Leigh Mathews Leigh Mathews. Image: Getty Images

How do you rate the three great Hawthorn full forwards – Hudson, Dunstall and Franklin? 

They’re all magnificent goal kickers. Peter Hudson as a goal kicker probably had no peer. But Dunstall, his ability to chase and pressure-out the forward line, I think elevated him to be the best of the full forwards in my time of watching, and the most valuable. He kicked the goals, but he also maintained that defensive pressure. Not many of the others can do both. Hudson just had an enormous gift for getting the footy. Franklin’s a physical freak. He’s probably the player I most enjoy going to watch. What he can do for a bloke over 198cm, almost ruckman height, his manoeuvrability and his ball skills and his stamina, he’s genuinely the physical freak.

You’ve been involved in three very different clubs at different points in their histories. Were they very different cultures? Is there something of that culture that endures over time? 

I heard a definition of culture – it’s what you do if no one tells you what to do. Culture changes with people and I’m not a great believer that a club has a certain culture over the generations.

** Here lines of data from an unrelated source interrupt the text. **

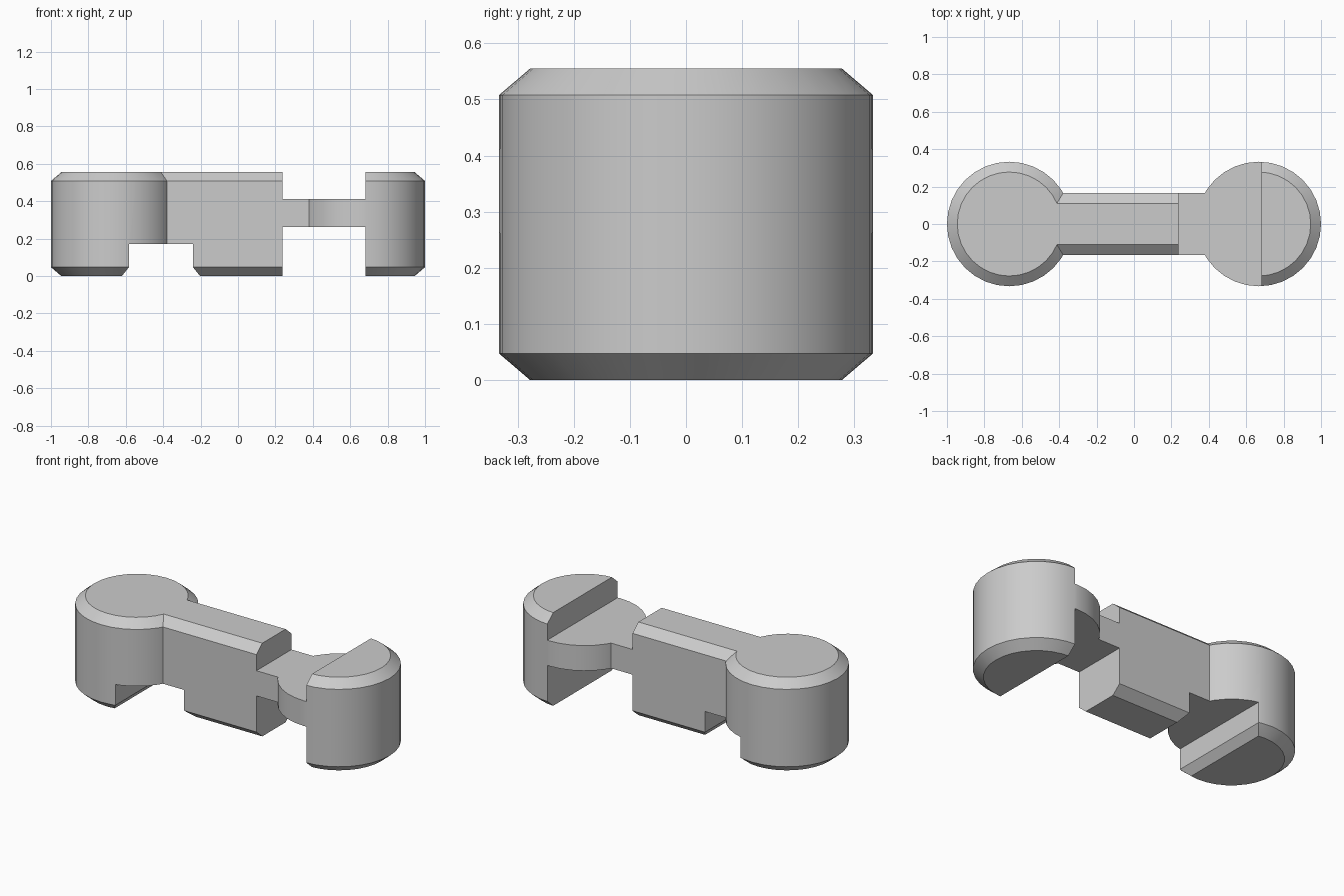
import bpy
import bmesh
from math import cos, sin, pi, radians

HEIGHT = 0.555
BEVEL_Z = 0.047
BEVEL_IN = 0.055
RADIUS = 0.333
END_X = 1 - RADIUS
BAR_HALF = 0.165
SEGMENTS = 32

cube = bpy.data.objects.get("Cube")
if cube:
    bpy.data.objects.remove(cube, do_unlink=True)

grey = bpy.data.materials.new("light grey")
grey.use_nodes = True
colour = (0.6, 0.6, 0.6, 1)
grey.diffuse_color = colour
grey.node_tree.nodes["Principled BSDF"].inputs["Base Color"].default_value = colour


def loft(name, rings):
    """Closed solid through matching rings of points."""
    bm = bmesh.new()
    loops = [[bm.verts.new(p) for p in ring] for ring in rings]
    n = len(loops[0])
    for low, high in zip(loops, loops[1:]):
        for i in range(n):
            j = (i + 1) % n
            bm.faces.new((low[i], low[j], high[j], high[i]))
    bm.faces.new(loops[0][::-1])
    bm.faces.new(loops[-1])
    bmesh.ops.recalc_face_normals(bm, faces=bm.faces)
    mesh = bpy.data.meshes.new(name)
    bm.to_mesh(mesh)
    bm.free()
    mesh.materials.append(grey)
    obj = bpy.data.objects.new(name, mesh)
    bpy.context.collection.objects.link(obj)
    return obj


def bevelled(name, outline):
    """Upright solid with chamfered top and bottom rims."""
    levels = [(0, BEVEL_IN), (BEVEL_Z, 0), (HEIGHT - BEVEL_Z, 0), (HEIGHT, BEVEL_IN)]
    return loft(name, [[(x, y, z) for x, y in outline(inset)] for z, inset in levels])


def round_outline(cx):
    angles = [2 * pi * i / SEGMENTS for i in range(SEGMENTS)]
    return lambda inset: [(cx + (RADIUS - inset) * cos(a), (RADIUS - inset) * sin(a))
                          for a in angles]


def bar_outline(inset):
    w = BAR_HALF - inset
    return [(-END_X, -w), (END_X, -w), (END_X, w), (-END_X, w)]


def cutter(name, profile):
    """Side profile extended through the full depth."""
    return loft(name, [[(x, y, z) for x, z in profile] for y in (-0.5, 0.5)])


def combine(target, tool, operation):
    mod = target.modifiers.new(tool.name, 'BOOLEAN')
    mod.operation = operation
    mod.solver = 'EXACT'
    mod.object = tool
    bpy.context.view_layer.objects.active = target
    bpy.ops.object.modifier_apply(modifier=mod.name)
    bpy.data.objects.remove(tool, do_unlink=True)


# Body: two round ends joined by a bar
body = bevelled("link_body", bar_outline)
for side in (-1, 1):
    combine(body, bevelled("round_end", round_outline(side * END_X)), 'UNION')

# Notches above and below the thin neck
x0, x1 = 0.237, 0.682
for low, high in ((0.412, 0.8), (-0.2, 0.262)):
    combine(body, cutter("neck_notch", [(x0, low), (x1, low), (x1, high), (x0, high)]),
            'DIFFERENCE')

# Underside notch with flared lower edges
a, b, flare = -0.583, -0.241, 0.038
combine(body, cutter("underside_notch", [
    (a - flare, -0.2), (b + flare, -0.2), (b + flare, 0), (b, BEVEL_Z),
    (b, 0.17), (a, 0.17), (a, BEVEL_Z), (a - flare, 0)]), 'DIFFERENCE')

# Smooth round walls, crisp edges
bpy.ops.object.select_all(action='DESELECT')
body.select_set(True)
bpy.context.view_layer.objects.active = body
bpy.ops.object.shade_smooth_by_angle(angle=radians(25))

You have a certain culture when a certain group of people are there and when those people are no longer there, usually the culture changes as well. One of the things that was a little bit different with the Brisbane Lions, being a new club and not being there for generations, we didn’t have a powerful past player lobby. Sometimes they aren’t terribly helpful.

This question’s been asked before, and there are various theories, but why do you think Hawthorn produced so many coaches out of that era in the ‘70s and ‘80s? (At last count there was Parkin, Matthews, Knights, Wallace, Eade, Ayres, Schwab, Judge and Buckenara – all at AFL level at various times).

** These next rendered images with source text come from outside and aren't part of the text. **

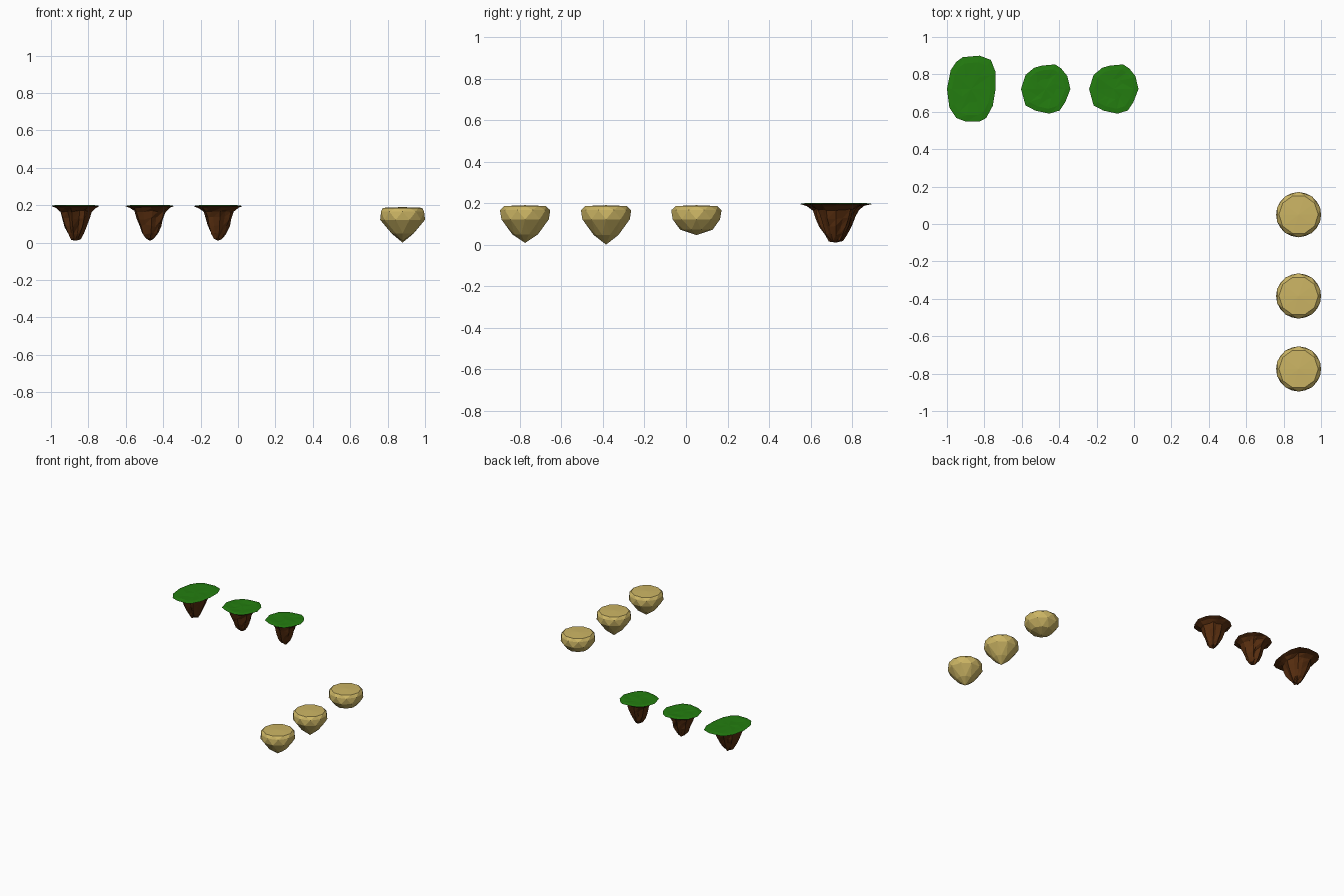
import bpy, bmesh, math, random

if "Cube" in bpy.data.objects:
    bpy.data.objects.remove(bpy.data.objects["Cube"])


def material(name, color):
    m = bpy.data.materials.new(name)
    m.diffuse_color = (*color, 1)
    m.use_nodes = True
    m.node_tree.nodes["Principled BSDF"].inputs["Base Color"].default_value = m.diffuse_color
    return m


GRASS = material("grass_green", (0.017, 0.205, 0.005))
EARTH = material("earth_brown", (0.10, 0.028, 0.005))
SAND = material("sand", (0.60, 0.46, 0.127))


def loft(name, rings, location, mat, top=None, tip=None):
    """Join equal-sized rings with triangles; fan the ends to a top or tip point."""
    bm = bmesh.new()
    loops = [[bm.verts.new(p) for p in ring] for ring in rings]
    n = len(loops[0])
    for a, b in zip(loops, loops[1:]):
        for i in range(n):
            j = (i + 1) % n
            bm.faces.new((a[i], b[i], a[j]))
            bm.faces.new((a[j], b[i], b[j]))
    for loop, point in ((loops[0], top), (loops[-1], tip)):
        if point:
            v = bm.verts.new(point)
            for i in range(n):
                bm.faces.new((v, loop[i], loop[(i + 1) % n]))
    bmesh.ops.recalc_face_normals(bm, faces=bm.faces)
    if top and not tip:                      # open sheet must face up
        bm.normal_update()
        if sum(f.normal.z for f in bm.faces) < 0:
            bmesh.ops.reverse_faces(bm, faces=bm.faces)
    me = bpy.data.meshes.new(name)
    bm.to_mesh(me)
    bm.free()
    me.materials.append(mat)
    ob = bpy.data.objects.new(name, me)
    ob.location = location
    bpy.context.collection.objects.link(ob)
    return ob


# Sand islands: staggered ten-sided rings with a flat top and faceted bowl
def sand_island(name, y, profile, tip_z, turn):
    rings = []
    for k, (r, z) in enumerate(profile):
        ring = []
        for i in range(10):
            a = math.tau * (i + k * 0.5) / 10 + turn
            ring.append((r * math.cos(a), r * math.sin(a), z))
        rings.append(ring)
    loft(name, rings, (0.88, y, 0), SAND, (0, 0, 0.19), (0, 0, tip_z))


RIM = [(0.105, 0.186), (0.121, 0.166), (0.120, 0.122)]
sand_island("sand_island_front", -0.775, RIM + [(0.062, 0.05)], 0.008, 0.0)
sand_island("sand_island_middle", -0.385, RIM + [(0.060, 0.047)], 0.0, 0.0)
sand_island("sand_island_back", 0.05, RIM + [(0.078, 0.072)], 0.046, 0.0)


# Grass islands: wavy grass sheet over a flared, craggy root of earth
def grass_island(name, x, outline, stretch, seed):
    rnd = random.Random(seed)
    n = len(outline)

    grass = [[(px * s, py * s, z + (rnd.uniform(-0.0015, 0.0015) if s < 1 else 0))
              for px, py in outline]
             for s, z in ((1.0, 0.196), (0.8, 0.2), (0.42, 0.199))]
    sheet = loft(name + "_grass", grass[::-1], (x, 0.722, 0), GRASS, (0, 0, 0.2))

    ridge = [(-1) ** i * 0.09 + rnd.uniform(-0.06, 0.06) for i in range(n)]
    rings = [grass[0]]
    for r, z, rough in ((0.105, 0.185, 0.3), (0.082, 0.168, 0.7), (0.070, 0.13, 1),
                        (0.057, 0.09, 1), (0.040, 0.05, 1), (0.024, 0.022, 1)):
        ring = []
        for i, (px, py) in enumerate(outline):
            a = math.atan2(py / stretch, px)
            q = r * (1 + rough * (ridge[i] + rnd.uniform(-0.07, 0.07)))
            ring.append((q * math.cos(a), q * math.sin(a) * stretch,
                         z + rough * rnd.uniform(-0.008, 0.008)))
        rings.append(ring)
    loft(name + "_earth", rings, (x, 0.722, 0), EARTH, (0, 0, 0.194), (0, 0, 0.01))


ROUND = [(0.132, 0.0), (0.115, 0.07), (0.082, 0.11), (0.05, 0.131), (-0.02, 0.125),
         (-0.062, 0.113), (-0.108, 0.075), (-0.132, 0.0), (-0.108, -0.088),
         (-0.055, -0.116), (0.02, -0.132), (0.075, -0.115), (0.105, -0.07)]
LONG = [(0.13, 0.0), (0.13, 0.09), (0.105, 0.155), (0.045, 0.178), (-0.045, 0.17),
        (-0.08, 0.145), (-0.11, 0.1), (-0.13, 0.0), (-0.117, -0.1), (-0.08, -0.155),
        (-0.03, -0.174), (0.045, -0.174), (0.08, -0.155), (0.115, -0.09)]
grass_island("long_island", -0.87, LONG, 1.33, 3)
grass_island("round_island_left", -0.472, ROUND, 1.0, 5)
grass_island("round_island_right", -0.108, ROUND, 1.0, 8)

Particularly with the Allan Jeans-coached players, part of the aftermath of playing in seven grand finals in a row is that you get great reputations, you have a successful era, then a lot of the players have the characteristics to make good coaches as well.

Was there anything passed on through that coaching dynasty – a philosophy of coaching, so to speak?

I look back on my 17 years and I was coached by three men – John Kennedy, David Parkin and Allan Jeans. Now I think they’re all in the Hall of Fame. Incredible … They’re all dual premiership coaches and they’re all icons of the coaching profession, so I’ve never had a bad coach, basically. I was zoned to Hawthorn, so I didn’t have a choice … but I look back and I think we were really lucky we had John Kennedy as our first coach. John’s an incredibly talented man, but seemingly without ego. And I reckon that when we went there, he kind of just convinced you, made you believe that when the crunch comes, the team has to come before the individual. And the individual doesn’t really like that because everybody’s in it for themselves.I reckon that’s almost like a belief system. And I reckon the people who played under John Kennedy believed that and I think that infiltrated through the David Parkins, and Allan Jeans was of the same school. And it’s easy to say, everyone says the words, but John more than anyone lived it, I think. That was a great training for team sport that I got as a 17-year-old when I went to Hawthorn. I always look back on that as one of those subtle things that was probably really valuable.